The Asheville Citizen-Times had a fine editorial over the weekend entitled “Dear NCGA: Step away from the ballot box and move on.”  As the editorial rightfully explains:
“Now that the U.S. Supreme Court has put the issue to rest, more or less, the North Carolina General Assembly should stop trying to undermine the integrity of the electoral system by seeking to disenfranchise voters.
Unfortunately, that’s probably not going to happen. But we can still ask.
Last week the justices refused to consider an appellate decision striking down key portions of North Carolina’s voter ID law. While Chief Justice John Roberts stressed that the court was not ruling on the merits of the case, the effect was to keep the law off the books.
Leaders of the General Assembly took Roberts’ words as a license to stay their course. House Speaker Tim Moore and Senate leader Phil Berger said that ‘all North Carolinians can rest assured that Republican legislators will continue fighting to protect the integrity of our elections by implementing the commonsense requirement to show a photo ID when we vote.’

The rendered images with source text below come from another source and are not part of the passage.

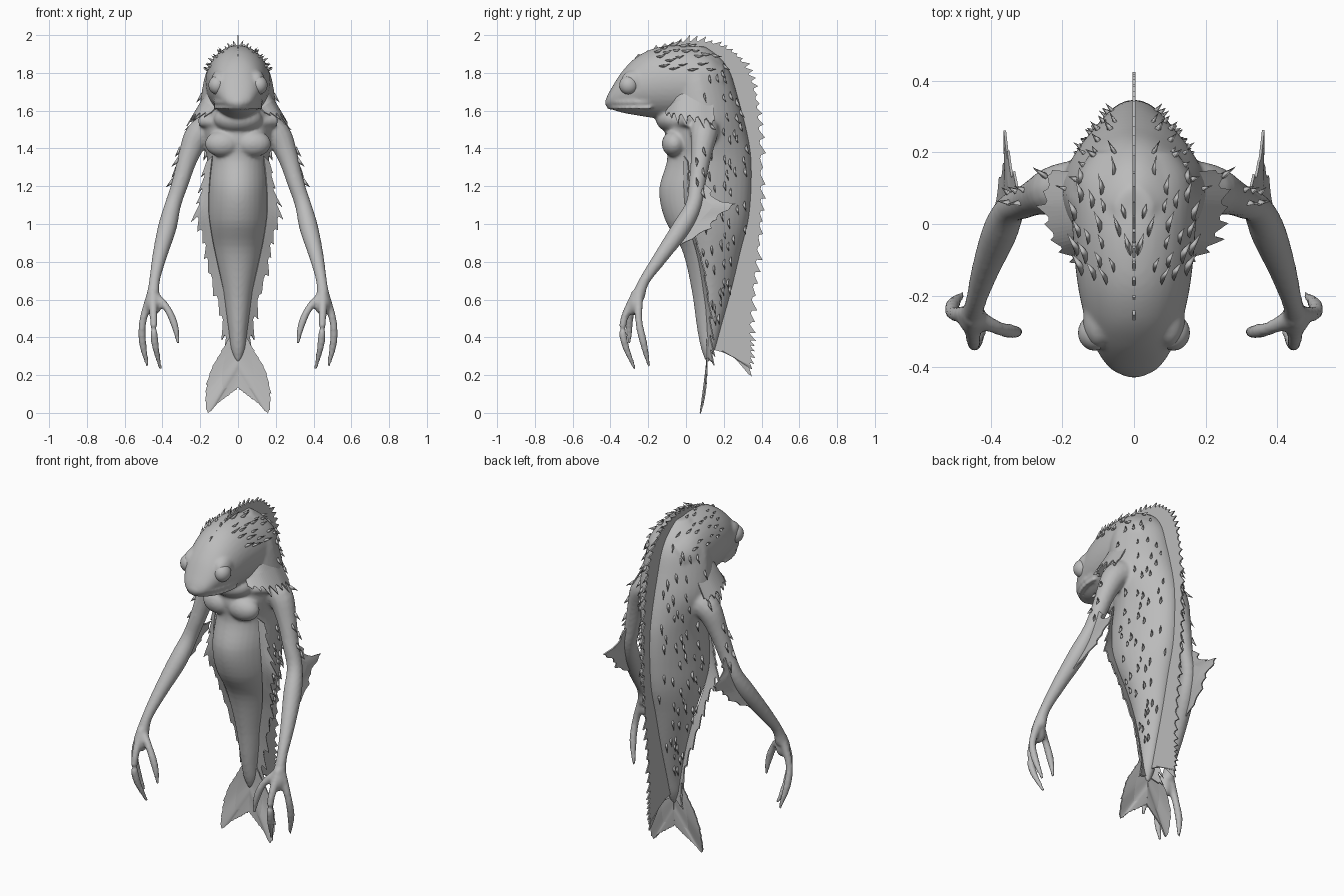
import bpy, bmesh, math, random
from mathutils import Vector
from mathutils.bvhtree import BVHTree

random.seed(4)
if "Cube" in bpy.data.objects:
    bpy.data.objects.remove(bpy.data.objects["Cube"])

skin = bpy.data.materials.new("grey_skin")
skin.use_nodes = True
skin.diffuse_color = (0.5, 0.5, 0.5, 1)
skin.node_tree.nodes["Principled BSDF"].inputs["Base Color"].default_value = skin.diffuse_color


def finish(name, bm, smooth=True):
    bmesh.ops.recalc_face_normals(bm, faces=bm.faces)
    mesh = bpy.data.meshes.new(name)
    bm.to_mesh(mesh)
    bm.free()
    mesh.materials.append(skin)
    if smooth:
        mesh.shade_smooth()
    obj = bpy.data.objects.new(name, mesh)
    bpy.context.collection.objects.link(obj)
    return obj


def spline(points, count):
    """Catmull-Rom samples through points of any dimension."""
    pts = [Vector(p) for p in points]
    pts = [pts[0] * 2 - pts[1]] + pts + [pts[-1] * 2 - pts[-2]]
    out = []
    for i in range(count + 1):
        u = i / count * (len(points) - 1)
        k = min(int(u), len(points) - 2)
        t = u - k
        a, b, c, d = pts[k:k + 4]
        out.append((b * 2 + (c - a) * t + (a * 2 - b * 5 + c * 4 - d) * t * t
                    + (b * 3 - a - c * 3 + d) * t ** 3) / 2)
    return out


def loft(bm, rings):
    rows = [[bm.verts.new(p) for p in ring] for ring in rings]
    n = len(rows[0])
    for a, b in zip(rows, rows[1:]):
        for i in range(n):
            j = (i + 1) % n
            bm.faces.new((a[i], a[j], b[j], b[i]))
    bm.faces.new(rows[0])
    bm.faces.new(rows[-1])


def tube(bm, points, side=1, steps=4, sides=14):
    """Round limb through (x, y, z, radius) points."""
    path = spline(points, steps * (len(points) - 1))
    rings = []
    for i, p in enumerate(path):
        tangent = path[min(i + 1, len(path) - 1)].xyz - path[max(i - 1, 0)].xyz
        q = tangent.to_track_quat('Z', 'Y')
        ring = []
        for k in range(sides):
            a = k * math.tau / sides
            v = p.xyz + q @ Vector((math.cos(a), math.sin(a), 0)) * max(p.w, 0.003)
            ring.append((v.x * side, v.y, v.z))
        rings.append(ring)
    loft(bm, rings)


def ball(bm, centre, size):
    made = bmesh.ops.create_uvsphere(bm, u_segments=24, v_segments=16, radius=1)["verts"]
    bmesh.ops.scale(bm, vec=size, verts=made)
    bmesh.ops.translate(bm, vec=centre, verts=made)


def fin(name, root, edge, teeth, depth, side=1, lean=0.6):
    """Thin membrane between two curves, with a ragged outer edge."""
    n = teeth * 4
    inner, outer = spline(root, n), spline(edge, n)
    bm = bmesh.new()
    rows, size = [], 1
    for i, (a, b) in enumerate(zip(inner, outer)):
        if i % 4 == 0:
            size = random.uniform(0.4, 1.3)
        along = (outer[min(i + 1, n)] - outer[max(i - 1, 0)]).normalized()
        out = (b - a).normalized() + along * lean
        tip = b + out * depth * size * (0, 0.45, 1, 0.15)[i % 4]
        mid = (a + b) / 2
        rows.append([bm.verts.new((p.x * side, p.y, p.z)) for p in (a, mid, tip)])
    for a, b in zip(rows, rows[1:]):
        for k in range(2):
            bm.faces.new((a[k], a[k + 1], b[k + 1], b[k]))
    obj = finish(name, bm, False)
    solid = obj.modifiers.new("thickness", 'SOLIDIFY')
    solid.thickness, solid.offset = 0.007, 0


# Torso and tail: height, front y, back y, half width
bm = bmesh.new()
torso = [(.27, .105, .125, .012), (.34, .08, .155, .038), (.45, .058, .185, .052), (.65, .03, .24, .085),
         (.86, -.02, .29, .135), (1.02, -.11, .33, .165), (1.18, -.142, .345, .168),
         (1.34, -.1, .345, .165), (1.45, -.112, .33, .185), (1.56, -.1, .305, .205),
         (1.68, -.1, .272, .195), (1.8, -.1, .235, .17), (1.88, -.06, .18, .12), (1.94, 0, .1, .05)]
angles = [k * math.tau / 36 for k in range(36)]
rings = []
for z, front, back, w in spline(torso, 60):
    c, d = (front + back) / 2, (back - front) / 2
    rings.append([(w * math.sin(a) * (1 - .2 * max(0, math.cos(a))), c + d * math.cos(a), z)
                  for a in angles])
loft(bm, rings)

# Head: y, underside, top, half width
head = [(-.425, 1.625, 1.66, .025), (-.4, 1.61, 1.71, .07), (-.34, 1.59, 1.805, .11),
        (-.26, 1.575, 1.885, .138), (-.15, 1.56, 1.935, .16), (0, 1.56, 1.945, .172),
        (.12, 1.6, 1.91, .165), (.2, 1.66, 1.85, .12)]
rings = []
for y, low, top, w in spline(head, 40):
    c, d = (low + top) / 2, (top - low) / 2
    rings.append([(w * math.sin(a), y, c + d * math.cos(a)) for a in angles])
loft(bm, rings)
# Throat
ball(bm, (0, -.06, 1.555), (.13, .1, .075))

lip = [(0, -.422), (.05, -.402), (.09, -.35), (.115, -.28), (.122, -.2)]
arm = [(.12, .1, 1.52, .085), (.21, .095, 1.47, .073), (.262, .08, 1.36, .055), (.305, .06, 1.22, .045),
       (.345, .04, 1.1, .044), (.375, -.025, .98, .05), (.415, -.13, .83, .039),
       (.442, -.22, .7, .029), (.45, -.255, .61, .036)]
digits = {"outer": [(.455, -.25, .64, .026), (.503, -.25, .49, .02), (.505, -.225, .37, .02), (.478, -.195, .245, .009)],
          "middle": [(.45, -.26, .64, .026), (.447, -.33, .49, .02), (.44, -.325, .37, .02), (.41, -.27, .23, .009)],
          "thumb": [(.45, -.255, .63, .025), (.38, -.29, .56, .02), (.337, -.3, .47, .02), (.315, -.3, .365, .009)]}
for s in (1, -1):
    tube(bm, arm, s)
    for path in digits.values():
        tube(bm, path, s)
    # Palm
    ball(bm, (s * .447, -.27, .575), (.042, .036, .06))
    # Lips, chest, brow and collar bone
    for z, r in ((1.645, .011), (1.615, .01)):
        tube(bm, [(x, y + (1.645 - z) * .5, z, r) for x, y in lip], s)
    ball(bm, (s * .08, -.062, 1.425), (.095, .066, .07))
    ball(bm, (s * .098, -.27, 1.755), (.045, .075, .06))
    tube(bm, [(.01, -.085, 1.5, .02), (.09, -.06, 1.53, .022), (.19, .02, 1.55, .04)], s)
body = finish("body", bm)
fuse = body.modifiers.new("fuse", 'REMESH')
fuse.mode, fuse.voxel_size, fuse.use_smooth_shade = 'VOXEL', 0.009, True
relax = body.modifiers.new("relax", 'SMOOTH')
relax.factor, relax.iterations = 0.5, 7

# Eyes
for s, label in ((1, "left"), (-1, "right")):
    bm = bmesh.new()
    ball(bm, (s * .11, -.303, 1.735), (.046, .05, .05))
    finish(label + "_eye", bm)

# Back fin, from the crown down to a trailing point
ridge_root = [(-.2, 1.85), (-.08, 1.88), (.05, 1.88), (.12, 1.82), (.18, 1.75), (.24, 1.62), (.27, 1.45),
              (.28, 1.2), (.26, .95), (.18, .7), (.13, .45), (.13, .345), (.23, .325)]
ridge_edge = [(-.27, 1.88), (-.1, 1.945), (.05, 1.967), (.2, 1.935), (.3, 1.85), (.36, 1.7), (.385, 1.5),
              (.395, 1.2), (.385, .95), (.358, .7), (.338, .45), (.342, .32), (.335, .2)]
fin("back_fin", [(0, *p) for p in ridge_root], [(0, *p) for p in ridge_edge], 46, 0.028)


# Forked tail fin, bending gently forward
def tail(x, z):
    return (x, .112 - .037 * ((.42 - z) / .42) ** 4, z)


tail_edge = [(.03, .43), (.08, .335), (.14, .23), (.168, .11), (.16, .005), (.11, .05), (.05, .095), (0, .135)]
for s, label in ((1, "left"), (-1, "right")):
    fin(label + "_tail_fin", [tail(0, .43 - .042 * i) for i in range(8)],
        [tail(*p) for p in tail_edge], 18, 0.01, s)
    # Ragged flaps along the flank
    flank = [(.135, -.01, 1.36), (.15, -.01, 1.22), (.155, 0, 1.08), (.14, .03, .95), (.11, .07, .8),
             (.065, .1, .6), (.035, .11, .42), (.01, .115, .3)]
    reach = (.03, .035, .055, .035, .04, .03, .025, .05)
    fin(label + "_flank_fin", flank, [(x + r, y + .02, z - .03) for (x, y, z), r in zip(flank, reach)],
        13, 0.035, s, 0.8)
    # Shoulder mantle
    fin(label + "_shoulder_mantle",
        [(.1, -.08, 1.63), (.14, -.03, 1.71), (.145, .06, 1.73), (.13, .14, 1.72)],
        [(.14, -.11, 1.59), (.21, -.05, 1.585), (.24, .05, 1.57), (.225, .15, 1.55)], 7, 0.05, s, 0.2)
    # Elbow fin
    fin(label + "_elbow_fin",
        [(.325, .05, 1.2), (.34, .04, 1.14), (.35, .03, 1.08), (.365, .0, 1.01), (.385, -.06, .93), (.395, -.09, .88)],
        [(.325, .1, 1.21), (.345, .15, 1.13), (.36, .24, 1.1), (.36, .16, 1.04), (.375, .1, .97), (.395, -.03, .89)],
        7, 0.03, s, 0.3)

# Thorny scales laid on the skin
bpy.context.view_layer.update()
tree = BVHTree.FromObject(body, bpy.context.evaluated_depsgraph_get())
bm = bmesh.new()


def thorn(point, normal, flow, length, width):
    flow = (flow - normal * flow.dot(normal)).normalized()
    across = normal.cross(flow) * width
    tip = bm.verts.new(point + (flow * .9 + normal * .5) * length)
    base = [bm.verts.new(point + v) for v in
            (across - normal * .006, normal * .006 - flow * width * 2, -across - normal * .006,
             flow * width - normal * .008)]
    for i in range(4):
        bm.faces.new((base[i], base[(i + 1) % 4], tip))
    bm.faces.new(base)


def place(origin, ray, flow, length, width):
    for s in (1, -1):
        direction = Vector((s * ray[0], *ray[1:]))
        hit, normal, _, _ = tree.ray_cast(Vector((s * origin[0], *origin[1:])), direction)
        if hit:
            thorn(hit, normal if normal.dot(direction) > 0 else -normal,
                  Vector((s * flow[0], *flow[1:])), length, width)


# Back, flanks and nape
for row in range(18):
    z = .48 + row * .079
    for col in range(5):
        a = math.radians(16 + col * 19 + (row % 2) * 9 + random.uniform(-6, 6))
        height = z + random.uniform(-.03, .03)
        if random.random() < .75:
            place((0, .12 if z < 1.7 else .06, height), (math.sin(a), math.cos(a), 0), (.2, .1, -1),
                  random.uniform(.025, .05), random.uniform(.007, .011))
# Crown
for row in range(7):
    for col in range(4):
        a = math.radians(8 + col * 18 + (row % 2) * 9 + random.uniform(-4, 4))
        if random.random() < .8:
            place((0, -.17 + row * .05 + col * .015, 1.76), (math.sin(a), 0, math.cos(a)), (.25, 1, .1),
                  random.uniform(.03, .06), random.uniform(.007, .011))
# Outer upper arms
for row in range(5):
    place((.258 + row * .016, .075, 1.39 - row * .055), (.9, .35 * (-1) ** row, 0), (.3, .2, -1), .045, .01)
finish("thorns", bm)
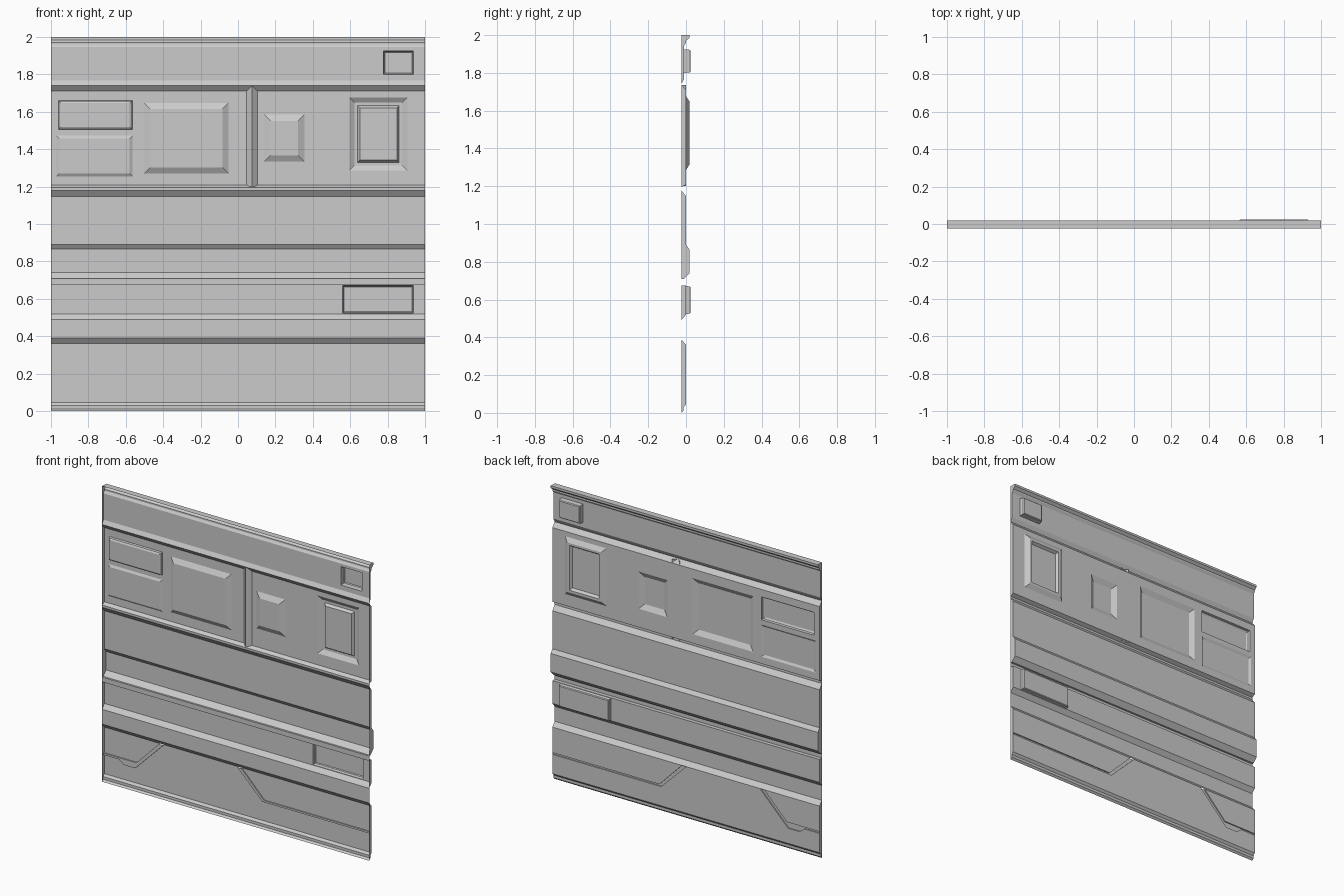
import bpy, bmesh

if "Cube" in bpy.data.objects:
    bpy.data.objects.remove(bpy.data.objects["Cube"])

FRONT = -0.025
# Wall profile from floor to top: (z, y)
PROFILE = [(0, FRONT), (.012, -.013), (.03, -.013), (.045, 0), (.36, 0), (.39, FRONT),
           (.49, FRONT), (.52, 0), (.675, 0), (.675, FRONT), (.708, FRONT), (.708, -.012),
           (.74, .018), (.865, .018), (.89, 0), (1.147, 0), (1.18, FRONT), (1.195, FRONT),
           (1.208, 0), (1.71, 0), (1.74, FRONT), (1.767, -.01), (1.945, -.01), (1.96, 0),
           (1.97, 0), (1.985, .018), (2, .018)]
DETAILED = {.045, .52, 1.208, 1.767}      # bands built separately with features


def make(name, faces):
    """Build an object from a list of faces, each a list of points."""
    bm = bmesh.new()
    for pts in faces:
        bm.faces.new([bm.verts.new(p) for p in pts])
    bmesh.ops.remove_doubles(bm, verts=bm.verts, dist=1e-5)
    me = bpy.data.meshes.new(name)
    bm.to_mesh(me)
    bm.free()
    ob = bpy.data.objects.new(name, me)
    bpy.context.collection.objects.link(ob)
    return ob


def rect(x0, x1, z0, z1, y):
    return [(x0, y, z0), (x1, y, z0), (x1, y, z1), (x0, y, z1)]


def panel(name, z0, z1, y, features):
    """Flat band with nested rectangles stepped in or out.
    feature = (x0, x1, z0, z1, [(inset, y), ...])"""
    xs = sorted({-1, 1} | {v for f in features for v in f[:2]})
    zs = sorted({z0, z1} | {v for f in features for v in f[2:4]})
    faces = []
    for a, b in zip(xs, xs[1:]):
        for c, d in zip(zs, zs[1:]):
            mx, mz = (a + b) / 2, (c + d) / 2
            if not any(f[0] < mx < f[1] and f[2] < mz < f[3] for f in features):
                faces.append(rect(a, b, c, d, y))
    for a, b, c, d, steps in features:
        prev = rect(a, b, c, d, y)
        for i, h in steps:
            loop = rect(a + i, b - i, c + i, d - i, h)
            for k in range(4):
                n = (k + 1) % 4
                faces.append([prev[k], prev[n], loop[n], loop[k]])
            prev = loop
        faces.append(prev)
    return make(name, faces)


# Horizontal trim strips, end caps and top edge
strips, caps = [], []
for (z0, y0), (z1, y1) in zip(PROFILE, PROFILE[1:]):
    if z0 not in DETAILED:
        strips.append([(-1, y0, z0), (1, y0, z0), (1, y1, z1), (-1, y1, z1)])
    if z0 == z1 or y0 == y1 == FRONT:
        continue
    for x in (-1, 1):
        pts = [(x, FRONT, z0), (x, y0, z0), (x, y1, z1), (x, FRONT, z1)]
        pts = list(dict.fromkeys(pts))
        caps.append(pts if x > 0 else pts[::-1])
strips.append([(-1, FRONT, 2), (-1, .018, 2), (1, .018, 2), (1, FRONT, 2)][::-1])
make("wall_trim", strips)
make("end_caps", caps)

# Bands with recessed boxes
box = [(.003, .02), (.008, .025), (.017, .025)]
panel("upper_band", 1.767, 1.945, -.01, [(.777, .937, 1.8, 1.925, box)])
panel("lower_band", .52, .675, 0, [(.56, .937, .523, .672, box)])

# Main panel with raised and recessed plates
panel("main_panel", 1.208, 1.71, 0, [
    (-.96, -.565, 1.505, 1.66, [(.003, -.014), (.014, -.02)]),
    (-.97, -.565, 1.255, 1.472, [(.014, -.008)]),
    (-.502, -.05, 1.27, 1.648, [(.032, -.018)]),
    (.14, .355, 1.333, 1.585, [(.034, -.018)]),
    (.595, .905, 1.286, 1.677, [(.028, .018), (.044, .018), (.056, 0)]),
])

# Vertical rib
a, p, b = (.045, 0), (.075, FRONT), (.105, 0)
make("vertical_rib", [[(*l, 1.2), (*r, 1.2), (*r, 1.735), (*l, 1.735)]
                      for l, r in ((a, p), (p, b))])

# Skirting panel split by two raised angular bands
left_up = [(-1, .187), (-.755, .187), (-.585, .36)]
left_low = [(-1, .175), (-.885, .175), (-.85, .147), (-.765, .147), (-.552, .36)]
right_up = [(.03, .36), (.2, .187), (1, .187)]
right_low = [(0, .36), (.187, .175), (1, .175)]
RAISE = -.008


def flat(pts, y):
    return [(x, y, z) for x, z in pts]


faces = [flat(left_up + [(-1, .36)], 0),
         flat(right_up + [(1, .36)], 0),
         flat([(-1, .045), (1, .045)] + right_low[::-1] + left_low[::-1], 0),
         flat(left_low + left_up[::-1], RAISE),
         flat(right_low + right_up[::-1], RAISE)]
for line in (left_up, left_low, right_up, right_low):
    for (x0, z0), (x1, z1) in zip(line, line[1:]):
        faces.append([(x0, 0, z0), (x1, 0, z1), (x1, RAISE, z1), (x0, RAISE, z0)])
make("skirting_panel", faces)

They in fact are the ones attacking the integrity of elections, as the Richmond-based Fourth Circuit Court of Appeals made clear when it reversed a trial court decision upholding the law. The restrictions the state enacted ‘target African-Americans with almost surgical precision,’ the judges wrote. The law, they said, was adopted with ‘discriminatory intent.’
In addition to barring the state from requiring voter ID at the polls, the decision restored a week of early voting and preregistration for 16- and 17-year-olds, and ensured that same-day registration and out-of-precinct voting would remain in effect.
The legislators evidently assume that African-Americans are likely to favor Democrats at the polls, a not unreasonable assumption considering how many Republicans in the South have treated African-Americans ever since the infamous Southern strategy of the Nixon years….
Opponents of the law greeted the latest development with approval. The ‘announcement is good news for North Carolina voters. We need to be making it easier to vote, not harder,’ Gov. Roy Cooper said in a release, adding that he ‘will continue to work to protect the right of every legal, registered North Carolinian to participate in our democratic process.’
The Rev. William Barber, president of the North Carolina NAACP, a lead plaintiff in the lawsuit, said it’s time for Republicans to stop proposing new restrictions. ‘We urge the General Assembly to finally accept that racially discriminatory laws have no place in our democracy, and certainly not when it comes to the sacred right to vote,’ Barber said in a release.
It would be nice if legislative leaders would pay attention. First, the General Assembly has lots of other things to do. Second, efforts to suppress voting undermine public trust in elections and in government.
Sadly, those leaders seem determined to put partisan considerations ahead of the integrity of the electoral system.”